Discourses in Education Policy – My Independent Research

This past semester of school was the final semester of school as an undergraduate student. The past two years have been devoted to completing my Bachelor’s degree in Sociology. To complete the degree, students are required to complete a senior project. The driving idea behind all of my schooling for the past six years has of course been an interest in education, education policy, and education research.

During my time at the University of Minnesota, I discovered a fascination with the study of discourse in society, which is a field within sociology. By combining these two interests, I decided utilize the resources around me and do an Independent Senior Research Project, instead of taking the Senior Project class. This allowed me more flexibility in the kind of project I did. The main question my paper asked was: What impact is the free-market ideal having on the relationship public school districts have with charter schools and how do those in charge of making policy decisions frame opportunities for collaboration?

The result was a a 20-page paper that detailed some recent trends in education policy in Minnesota, laid out my process for collecting data, and explained my findings based on 6 interviews I conducted with school board members from Minneapolis, St. Paul, and Richfield. Overall I found two frames, a pro-competition frame and pro-collaboration frame. Within the individual contexts of competition-based policy approaches versus collaboration-based, I found other important frames that seem to help facilitate a favoring for one approach to the other.
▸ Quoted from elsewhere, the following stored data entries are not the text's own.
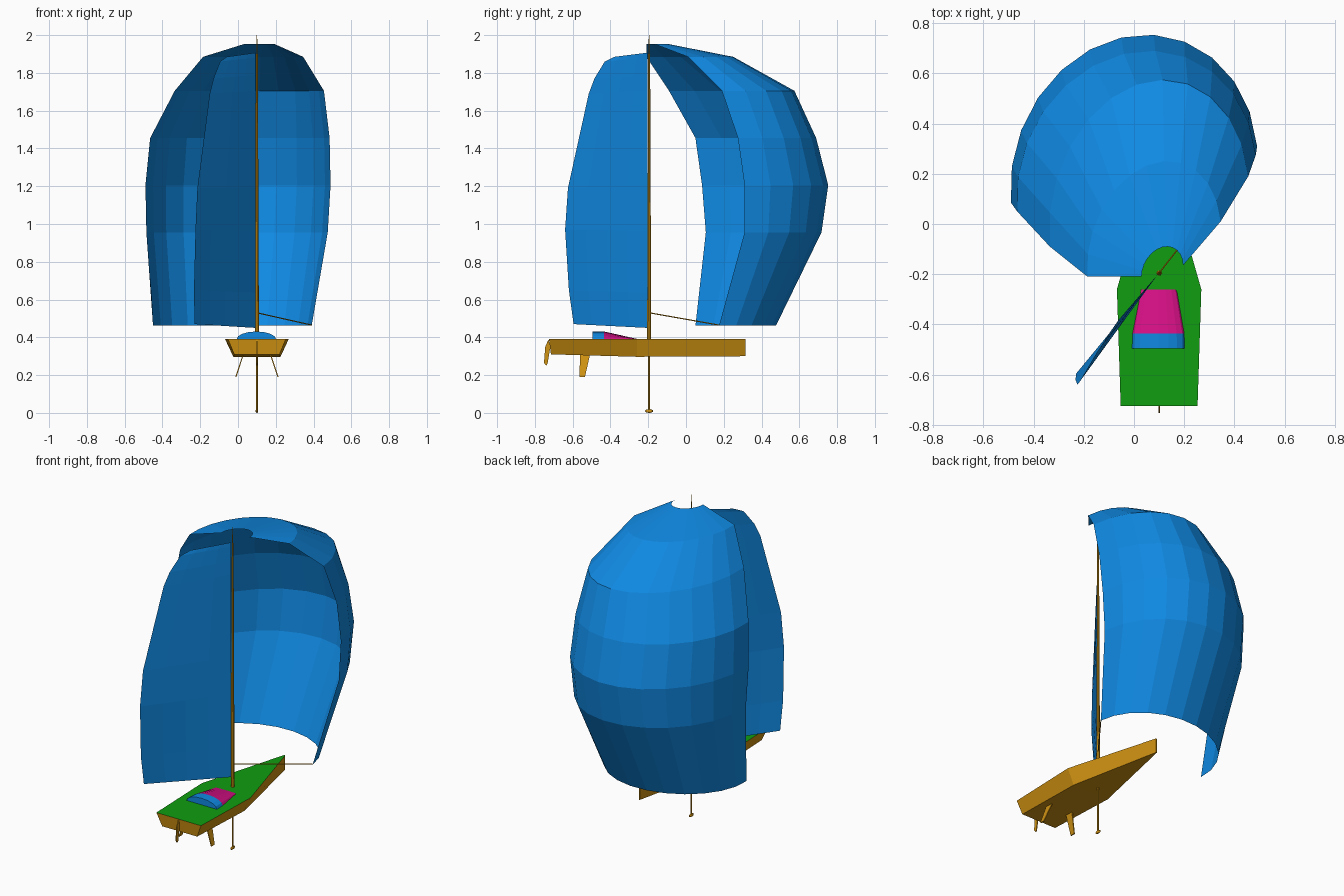
import bpy, bmesh, math
from mathutils import Vector

if "Cube" in bpy.data.objects:
    bpy.data.objects.remove(bpy.data.objects["Cube"])

CX, MAST_Y = 0.10, -0.195


def material(name, rgb):
    m = bpy.data.materials.new(name)
    m.diffuse_color = (*rgb, 1)
    m.use_nodes = True
    m.node_tree.nodes["Principled BSDF"].inputs["Base Color"].default_value = m.diffuse_color
    return m


BLUE = material("sail_blue", (0.005, 0.25, 0.76))
GOLD = material("hull_gold", (0.63, 0.29, 0.006))
GREEN = material("deck_green", (0.005, 0.34, 0.005))
PINK = material("cabin_pink", (0.68, 0.005, 0.24))


def finish(name, bm, mats, rule=None, solid=True):
    if solid:
        bmesh.ops.recalc_face_normals(bm, faces=bm.faces)
    bm.normal_update()
    if rule:
        for f in bm.faces:
            f.material_index = rule(f)
    me = bpy.data.meshes.new(name)
    bm.to_mesh(me)
    bm.free()
    for m in mats:
        me.materials.append(m)
    ob = bpy.data.objects.new(name, me)
    bpy.context.collection.objects.link(ob)
    return ob


def loft(name, rows, mats, rule=None, closed=False):
    """Skin a list of point rows; closed joins each row into a ring with end caps."""
    bm = bmesh.new()
    vs = [[bm.verts.new(p) for p in r] for r in rows]
    n = len(rows[0])
    for a, b in zip(vs, vs[1:]):
        for i in range(n if closed else n - 1):
            j = (i + 1) % n
            bm.faces.new((a[i], a[j], b[j], b[i]))
    if closed:
        bm.faces.new(vs[0])
        bm.faces.new(vs[-1])
    return finish(name, bm, mats, rule, closed)


def rod(name, p, q, r1, r2, sides=8):
    p, q = Vector(p), Vector(q)
    bm = bmesh.new()
    bmesh.ops.create_cone(bm, cap_ends=True, segments=sides, radius1=r1, radius2=r2,
                          depth=(q - p).length)
    rot = (q - p).to_track_quat('Z', 'Y').to_matrix().to_4x4()
    bmesh.ops.transform(bm, matrix=rot, verts=bm.verts)
    bmesh.ops.translate(bm, vec=(p + q) / 2, verts=bm.verts)
    return finish(name, bm, [GOLD])


def foil(name, outline, x_at, thick=0.006):
    """Thin plate from a (y, z) outline; x_at(z) lets it splay sideways."""
    rows = [[(x_at(z) + s * thick / 2, y, z) for y, z in outline] for s in (-1, 1)]
    return loft(name, rows, [GOLD], closed=True)


# hull: stations of y, deck half width, bottom half width, bottom z
stations = [(-0.725, 0.153, 0.12, 0.31), (-0.26, 0.168, 0.125, 0.297), (0.315, 0.004, 0.003, 0.30)]
hull_rows = [[(CX - w, y, 0.39), (CX + w, y, 0.39), (CX + b, y + (0.01 if y < -0.7 else 0), z),
              (CX - b, y + (0.01 if y < -0.7 else 0), z)] for y, w, b, z in stations]
loft("hull", hull_rows, [GOLD, GREEN], lambda f: 1 if f.normal.z > 0.9 else 0, closed=True)

# cabin: arched roof sloping forward, blue rear band and pink front
cabin_rows = []
for y, w, h in [(-0.495, 0.105, 0.042), (-0.435, 0.103, 0.042), (-0.26, 0.073, 0.003)]:
    cabin_rows.append([(CX - 0.003 - w * math.cos(math.pi * i / 8), y,
                        0.389 + h * math.sin(math.pi * i / 8)) for i in range(9)])
loft("cabin", cabin_rows, [BLUE, PINK],
     lambda f: 1 if f.calc_center_median().y > -0.43 else 0, closed=True)

# keel and bulb
rod("keel", (CX, MAST_Y, 0.01), (CX, MAST_Y, 0.30), 0.005, 0.005)
bm = bmesh.new()
bmesh.ops.create_uvsphere(bm, u_segments=8, v_segments=6, radius=1)
bmesh.ops.scale(bm, vec=(0.007, 0.022, 0.01), verts=bm.verts)
bmesh.ops.translate(bm, vec=(CX, MAST_Y, 0.01), verts=bm.verts)
finish("keel_bulb", bm, [GOLD])

# stern rudder and two splayed side fins
foil("stern_rudder", [(-0.728, 0.39), (-0.718, 0.35), (-0.733, 0.26), (-0.74, 0.25),
                      (-0.752, 0.265), (-0.745, 0.35)], lambda z: CX)
for side, label in ((-1, "left"), (1, "right")):
    foil(label + "_fin", [(-0.56, 0.31), (-0.508, 0.31), (-0.535, 0.19), (-0.565, 0.19)],
         lambda z: CX + side * (0.072 + (0.31 - z) * 0.33))

# mast and spinnaker pole
rod("mast", (CX, MAST_Y, 0.385), (CX, MAST_Y, 1.90), 0.011, 0.005)
rod("mast_tip", (CX, MAST_Y, 1.90), (CX, MAST_Y, 2.0), 0.003, 0.002, 6)
rod("spinnaker_pole", (CX, MAST_Y, 0.53), (0.39, 0.175, 0.465), 0.003, 0.003, 6)

# mainsail: trailing edge x, y, z against a straight luff on the mast
leech = [(-0.23, -0.595, 0.47), (-0.233, -0.62, 0.65), (-0.225, -0.64, 0.97),
         (-0.215, -0.625, 1.19), (-0.15, -0.515, 1.69), (-0.13, -0.485, 1.77),
         (-0.095, -0.43, 1.86), (-0.06, -0.38, 1.885)]
main_rows = []
for x, y, z in leech:
    luff = Vector((0.093, -0.203, 0.45 + (z - 0.47) / 1.415 * 1.457))
    main_rows.append([luff.lerp(Vector((x, y, z)), i / 4) for i in range(5)])
loft("mainsail", main_rows, [BLUE])

# spinnaker: each row is z, left edge, right edge and belly vector of a half ellipse
belly = [(0.462, (-0.45, 0.05), (0.39, 0.175), (-0.03, 0.36)),
         (0.955, (-0.485, 0.105), (0.475, 0.31), (-0.05, 0.50)),
         (1.205, (-0.49, 0.085), (0.49, 0.31), (-0.05, 0.545)),
         (1.455, (-0.465, 0.05), (0.485, 0.275), (-0.05, 0.515)),
         (1.705, (-0.335, -0.09), (0.455, 0.19), (-0.05, 0.505)),
         (1.885, (-0.185, -0.21), (0.345, 0.01), (-0.03, 0.333)),
         (1.952, (0.03, -0.21), (0.195, -0.165), (0.0, 0.095))]
spin_rows = []
for z, left, right, d in belly:
    l, r, d = Vector(left), Vector(right), Vector(d)
    mid, half = (l + r) / 2, (r - l) / 2
    row = []
    for i in range(13):
        t = math.pi * i / 12
        row.append((*(mid - half * math.cos(t) + d * math.sin(t)), z))
    spin_rows.append(row[::-1])
loft("spinnaker", spin_rows, [BLUE])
Here’s a short quote from the paper:

Within the pro-collaboration frame, I found a focus on how to best teach to the individual student, a focus on class as a factor that disadvantages students, and an emphasis on equal opportunity for every student. Within the pro-competition frame I found a focus on how to provide the best learning environment and a focus on race as a factor that disadvantages students, then emphasizing the importance of diversity. Alternately, while Minneapolis school board members were more wary of charter schools, they were also more open to working with them, while St. Paul school board members were generally approving of charter schools existing as competitors to public schools but were hesitant about working collaboratively with them.

This was a massive project, I’ve never done anything like it before. What’s even more exciting, though, is that I got an A on my paper!

I’ve gone through and made a few edits to it, and I have made it available to download as a protected PDF file if you are interested in reading it.

Download the PDF

If you do download it, let me know what you think in the comments section.

Posted in Blogging, News, Sociology by Preston on June 22nd, 2014

Leave a Reply